Cornelis Tromp’s Sea Triumph
A remarkable painting of imposing dimensions (159.8 x 214 cm) and one of the rare oil paintings signed W..v.velde: doude. The work is dated 1684, and must have been commissioned by Cornelis Tromp, an Admiral as illustrious as his father Maerten Harpertz. By that year Tromp had been retired from his country’s service. A grand-seigneur, he had been knighted by Charles II in 1675. He probably met Van de Velde senior and junior, either at the English court or at their studio in Greenwich.
This huge painting was no doubt intended te be hung either in Tromp’s county house in s’ Graveland or in his house on Amsterdam’s Heerengracht.
At first sight this marine painting appears to depict a moment in one of the greatest sea-battles in the Anglo-Dutch wars. In fact the British and Dutch ships are exchanging salutes, and the scene simultaneously represents and symbolizes a grandiose mêlée of the sort that played a prominent role in Tromps’s career.
The flagship the Gouden Leeuw is shown in meticulous detail (right foreground), with the Gouda further astern and the three-decker Prince (left).
With a 100 guns, the Prince was one of the heaviest ships in the English fleet. It was in this vessel that Admiral Spragge fought a ferocious battle of Schooneveld in 1673 against the Gouden Leeuw under Lieutenant Admiral Cornelis Tromp.Forced to beat a retreat, Spragge swore that he would seize Tromp either dead or alive off Kijkduin. Fate decided otherwise. When the mainmast and mizzen of the Prince were shot away Spragge had to transfer to a second ship. When this, too, was rendered rudderless, Spragge was compelled to transfer once more. On the way to third vessel, his longboat was holed and Spragge drowned. However, Tromp’s attempt to capture the Prince was unsuccessful.
The Gouden Leeuw was a three-decker which had been completed at the admiralty yard in Amsterdam in 1666. With 82 guns, she, too, was one of the largest warships of het fleet. She was laid up after the third Anglo-Dutch War.
During the Four Day’s Battle (1666), Tromp left his own ship for the Gouda, which had been built on the orders of Rear Admiral Isaac Sweers. Although Tromp assumed command and attempted to capture the stranded vessel of Sir George Ayscue, his commander-in-chief De Ruyter gave order for this to be fired. (The Gouda sank during a gale off the Dutch coast in 1683.)
These feats of arms, which took place in two different battles in two different wars, no doubt inspires Tromp to commission Van de Velde to depict in one painting, the Gouden Leeuw, The Gouda and the ship he had so nearly carried of as a price, the Prince. Van de Velde, who had been in the service of the English court since 1673, achieved this without reminding any chance English viewers of the shameful events off Kijkduin.
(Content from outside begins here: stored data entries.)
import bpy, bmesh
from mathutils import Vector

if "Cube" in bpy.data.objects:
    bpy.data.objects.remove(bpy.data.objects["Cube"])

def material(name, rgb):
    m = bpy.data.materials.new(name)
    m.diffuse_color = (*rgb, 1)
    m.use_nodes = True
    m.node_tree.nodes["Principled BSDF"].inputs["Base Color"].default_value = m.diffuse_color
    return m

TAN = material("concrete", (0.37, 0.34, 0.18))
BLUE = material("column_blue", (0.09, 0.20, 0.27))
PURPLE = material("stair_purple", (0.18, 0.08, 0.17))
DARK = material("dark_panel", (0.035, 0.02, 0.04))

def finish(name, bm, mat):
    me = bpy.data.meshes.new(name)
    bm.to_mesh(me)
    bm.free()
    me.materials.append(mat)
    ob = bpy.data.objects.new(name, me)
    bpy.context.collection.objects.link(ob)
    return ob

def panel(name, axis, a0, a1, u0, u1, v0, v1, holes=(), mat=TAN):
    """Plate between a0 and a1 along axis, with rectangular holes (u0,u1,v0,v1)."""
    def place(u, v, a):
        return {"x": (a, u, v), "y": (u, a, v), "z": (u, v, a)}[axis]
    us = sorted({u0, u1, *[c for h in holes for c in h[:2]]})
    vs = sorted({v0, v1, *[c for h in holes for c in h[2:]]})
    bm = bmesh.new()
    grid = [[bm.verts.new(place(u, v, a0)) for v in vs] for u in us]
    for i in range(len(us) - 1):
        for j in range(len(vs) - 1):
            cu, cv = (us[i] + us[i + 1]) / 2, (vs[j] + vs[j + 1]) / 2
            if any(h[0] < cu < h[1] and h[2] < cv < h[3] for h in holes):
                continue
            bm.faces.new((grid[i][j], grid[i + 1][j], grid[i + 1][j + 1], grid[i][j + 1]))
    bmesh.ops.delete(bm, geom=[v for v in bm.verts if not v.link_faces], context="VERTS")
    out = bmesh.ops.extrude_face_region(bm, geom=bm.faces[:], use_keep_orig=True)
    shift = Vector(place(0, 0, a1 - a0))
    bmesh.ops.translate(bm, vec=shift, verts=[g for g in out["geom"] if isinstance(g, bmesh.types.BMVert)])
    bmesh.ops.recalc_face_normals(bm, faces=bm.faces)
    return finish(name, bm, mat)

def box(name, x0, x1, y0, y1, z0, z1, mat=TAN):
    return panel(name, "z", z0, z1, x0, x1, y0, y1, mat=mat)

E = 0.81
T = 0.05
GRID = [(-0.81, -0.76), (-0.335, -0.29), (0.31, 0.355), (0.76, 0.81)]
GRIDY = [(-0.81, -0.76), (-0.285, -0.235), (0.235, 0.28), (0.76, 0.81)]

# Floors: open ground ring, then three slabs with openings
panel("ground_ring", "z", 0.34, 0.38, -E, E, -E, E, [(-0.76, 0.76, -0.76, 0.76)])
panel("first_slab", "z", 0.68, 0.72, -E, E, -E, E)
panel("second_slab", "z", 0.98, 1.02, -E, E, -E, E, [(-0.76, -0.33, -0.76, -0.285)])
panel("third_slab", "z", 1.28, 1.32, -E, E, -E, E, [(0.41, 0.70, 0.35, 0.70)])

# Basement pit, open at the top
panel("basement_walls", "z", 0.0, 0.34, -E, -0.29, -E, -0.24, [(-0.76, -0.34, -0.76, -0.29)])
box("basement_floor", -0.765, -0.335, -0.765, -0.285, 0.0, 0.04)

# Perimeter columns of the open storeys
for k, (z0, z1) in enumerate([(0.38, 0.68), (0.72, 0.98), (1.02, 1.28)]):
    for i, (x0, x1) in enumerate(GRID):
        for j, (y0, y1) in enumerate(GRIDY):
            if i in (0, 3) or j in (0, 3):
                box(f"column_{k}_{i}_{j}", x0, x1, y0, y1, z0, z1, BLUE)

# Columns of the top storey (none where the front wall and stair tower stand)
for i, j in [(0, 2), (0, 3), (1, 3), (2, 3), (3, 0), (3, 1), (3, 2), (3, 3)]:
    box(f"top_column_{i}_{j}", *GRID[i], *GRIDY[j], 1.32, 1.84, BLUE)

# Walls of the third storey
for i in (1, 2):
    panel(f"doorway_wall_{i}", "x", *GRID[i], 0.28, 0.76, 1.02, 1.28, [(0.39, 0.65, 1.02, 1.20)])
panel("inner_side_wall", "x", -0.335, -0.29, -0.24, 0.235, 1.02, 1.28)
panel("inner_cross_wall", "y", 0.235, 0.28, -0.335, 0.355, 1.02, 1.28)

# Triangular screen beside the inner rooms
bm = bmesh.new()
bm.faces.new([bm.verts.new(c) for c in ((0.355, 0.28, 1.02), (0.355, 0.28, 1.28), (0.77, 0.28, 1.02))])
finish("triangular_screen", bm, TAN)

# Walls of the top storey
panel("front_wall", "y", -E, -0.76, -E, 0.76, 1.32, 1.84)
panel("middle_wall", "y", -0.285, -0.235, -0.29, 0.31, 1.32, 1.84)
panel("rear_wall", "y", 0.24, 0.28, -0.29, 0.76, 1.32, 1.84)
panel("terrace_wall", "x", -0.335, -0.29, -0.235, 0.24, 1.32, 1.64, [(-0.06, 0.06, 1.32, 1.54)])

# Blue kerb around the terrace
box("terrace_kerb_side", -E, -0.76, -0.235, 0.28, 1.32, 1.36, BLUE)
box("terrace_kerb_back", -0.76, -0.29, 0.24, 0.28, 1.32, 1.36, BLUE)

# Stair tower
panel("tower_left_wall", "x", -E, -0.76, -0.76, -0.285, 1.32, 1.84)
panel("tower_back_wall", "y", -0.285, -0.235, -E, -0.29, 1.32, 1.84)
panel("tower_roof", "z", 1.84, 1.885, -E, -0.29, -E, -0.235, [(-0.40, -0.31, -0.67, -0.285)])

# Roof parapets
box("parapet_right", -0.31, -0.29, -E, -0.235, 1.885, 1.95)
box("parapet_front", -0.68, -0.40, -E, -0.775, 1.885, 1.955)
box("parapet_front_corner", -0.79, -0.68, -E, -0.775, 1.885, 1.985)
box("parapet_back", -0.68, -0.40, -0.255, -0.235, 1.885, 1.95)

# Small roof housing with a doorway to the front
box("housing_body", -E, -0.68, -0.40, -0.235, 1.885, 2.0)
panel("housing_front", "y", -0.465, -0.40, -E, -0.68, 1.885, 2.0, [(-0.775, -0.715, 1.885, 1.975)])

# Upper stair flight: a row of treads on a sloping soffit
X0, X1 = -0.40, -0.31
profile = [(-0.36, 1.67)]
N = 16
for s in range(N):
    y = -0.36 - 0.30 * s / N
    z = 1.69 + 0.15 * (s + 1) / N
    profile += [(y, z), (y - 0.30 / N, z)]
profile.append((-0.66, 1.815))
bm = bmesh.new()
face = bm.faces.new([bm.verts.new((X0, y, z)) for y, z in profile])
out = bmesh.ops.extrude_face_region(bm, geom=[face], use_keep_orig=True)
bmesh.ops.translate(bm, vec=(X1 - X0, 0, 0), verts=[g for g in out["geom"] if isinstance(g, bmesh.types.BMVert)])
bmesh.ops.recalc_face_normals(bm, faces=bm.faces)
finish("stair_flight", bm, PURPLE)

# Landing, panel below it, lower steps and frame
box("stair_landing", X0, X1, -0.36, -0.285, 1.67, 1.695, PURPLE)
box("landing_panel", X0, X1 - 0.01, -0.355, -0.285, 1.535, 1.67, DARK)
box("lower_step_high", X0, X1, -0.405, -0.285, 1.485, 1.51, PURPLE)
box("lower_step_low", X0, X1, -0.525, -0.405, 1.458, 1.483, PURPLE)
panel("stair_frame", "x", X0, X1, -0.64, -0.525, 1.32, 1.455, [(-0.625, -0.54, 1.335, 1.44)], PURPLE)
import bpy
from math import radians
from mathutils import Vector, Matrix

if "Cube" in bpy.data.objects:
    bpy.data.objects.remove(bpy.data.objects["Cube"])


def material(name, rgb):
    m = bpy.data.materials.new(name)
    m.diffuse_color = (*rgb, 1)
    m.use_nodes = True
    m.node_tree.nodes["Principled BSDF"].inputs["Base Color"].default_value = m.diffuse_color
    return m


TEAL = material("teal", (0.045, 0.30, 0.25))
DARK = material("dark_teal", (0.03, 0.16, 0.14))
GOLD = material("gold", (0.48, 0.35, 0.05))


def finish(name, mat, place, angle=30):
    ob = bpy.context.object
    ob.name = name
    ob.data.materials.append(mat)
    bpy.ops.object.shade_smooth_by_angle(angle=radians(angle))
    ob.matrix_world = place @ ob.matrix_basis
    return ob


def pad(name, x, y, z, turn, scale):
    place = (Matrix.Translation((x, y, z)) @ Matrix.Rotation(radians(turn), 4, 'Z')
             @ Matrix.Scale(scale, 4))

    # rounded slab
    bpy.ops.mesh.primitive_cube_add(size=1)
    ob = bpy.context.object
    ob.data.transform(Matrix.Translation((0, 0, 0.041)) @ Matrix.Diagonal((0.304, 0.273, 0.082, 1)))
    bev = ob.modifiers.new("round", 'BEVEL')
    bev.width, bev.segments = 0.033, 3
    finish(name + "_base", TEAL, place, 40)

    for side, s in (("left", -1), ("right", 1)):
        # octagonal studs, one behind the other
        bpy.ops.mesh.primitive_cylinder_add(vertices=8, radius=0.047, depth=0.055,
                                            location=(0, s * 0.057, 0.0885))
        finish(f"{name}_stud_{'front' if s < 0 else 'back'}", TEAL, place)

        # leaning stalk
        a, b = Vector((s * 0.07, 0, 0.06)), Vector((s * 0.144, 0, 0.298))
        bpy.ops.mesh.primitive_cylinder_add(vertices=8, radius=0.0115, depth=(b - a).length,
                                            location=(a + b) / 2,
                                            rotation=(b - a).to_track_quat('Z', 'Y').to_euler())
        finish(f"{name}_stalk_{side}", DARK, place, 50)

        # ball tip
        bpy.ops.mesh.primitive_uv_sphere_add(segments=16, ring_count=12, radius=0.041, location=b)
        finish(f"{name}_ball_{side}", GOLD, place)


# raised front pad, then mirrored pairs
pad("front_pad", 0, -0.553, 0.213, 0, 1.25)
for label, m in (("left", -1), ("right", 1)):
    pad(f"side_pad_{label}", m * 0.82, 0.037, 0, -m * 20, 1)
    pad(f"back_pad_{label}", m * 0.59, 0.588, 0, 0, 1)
The painting, which was hanging in Tromp’s Heerengracht house when he died in 1691, must have had a special significance to its owner in his final shore-bound years; for, in all their glory, it showed the two ships in which his two succesfilm exploits had been performed.
The estates inventory drawn up in April 1692 refers to one sole work by Van de Velde: ‘Een langwerpige stuck met vergulde lijst, synde een zeebataelje van Willem van de Velde den Ouden.’ (‘ A long work with a gilden frame, being a sea battle by Willem van de Velde the Elder.) It was valued at a hundred guilders, and was thereby the most valuable work in the inventory.
During the 18th century the painting was no doubt passed on to successive descendants. At the beginning of the 19th century is was bought by the collector Lucas Stokbroo van Hoog-en Aartswoud (1792-1867), clerk of the court and later magistrate of Hoorn. After his death, his collection-which counted no fewer tax 11825 works – was auctioned. Lot 208 specified ‘ W. van de Velde Senior, A° 1684. voorstelling van de Vierdaegsche Zeeslag, kapitaal stuk.’ (‘W van de Velde Senior, Depiction of the Four Days’ Battle, capital work.) In the light of the nineteenth-century love of historical paintings, it is barely surprising that the work was seen as the depiction of a sea battle and that its hidden significance was overlooked. In 1933 the painting was in the collection of Lady Worverton, Iwerne House, Blandford, Dorset.
The marine expert Michael Robinson has described Tromp’s legacy as Van de Velde’s greatest achievement in oils, remarkable for its painstaking attention to detail. It is the bequest of a marine painter who, braving the waters between the battling parties in his own gig or galjoot, might now be seen as the first real war correspondent at sea.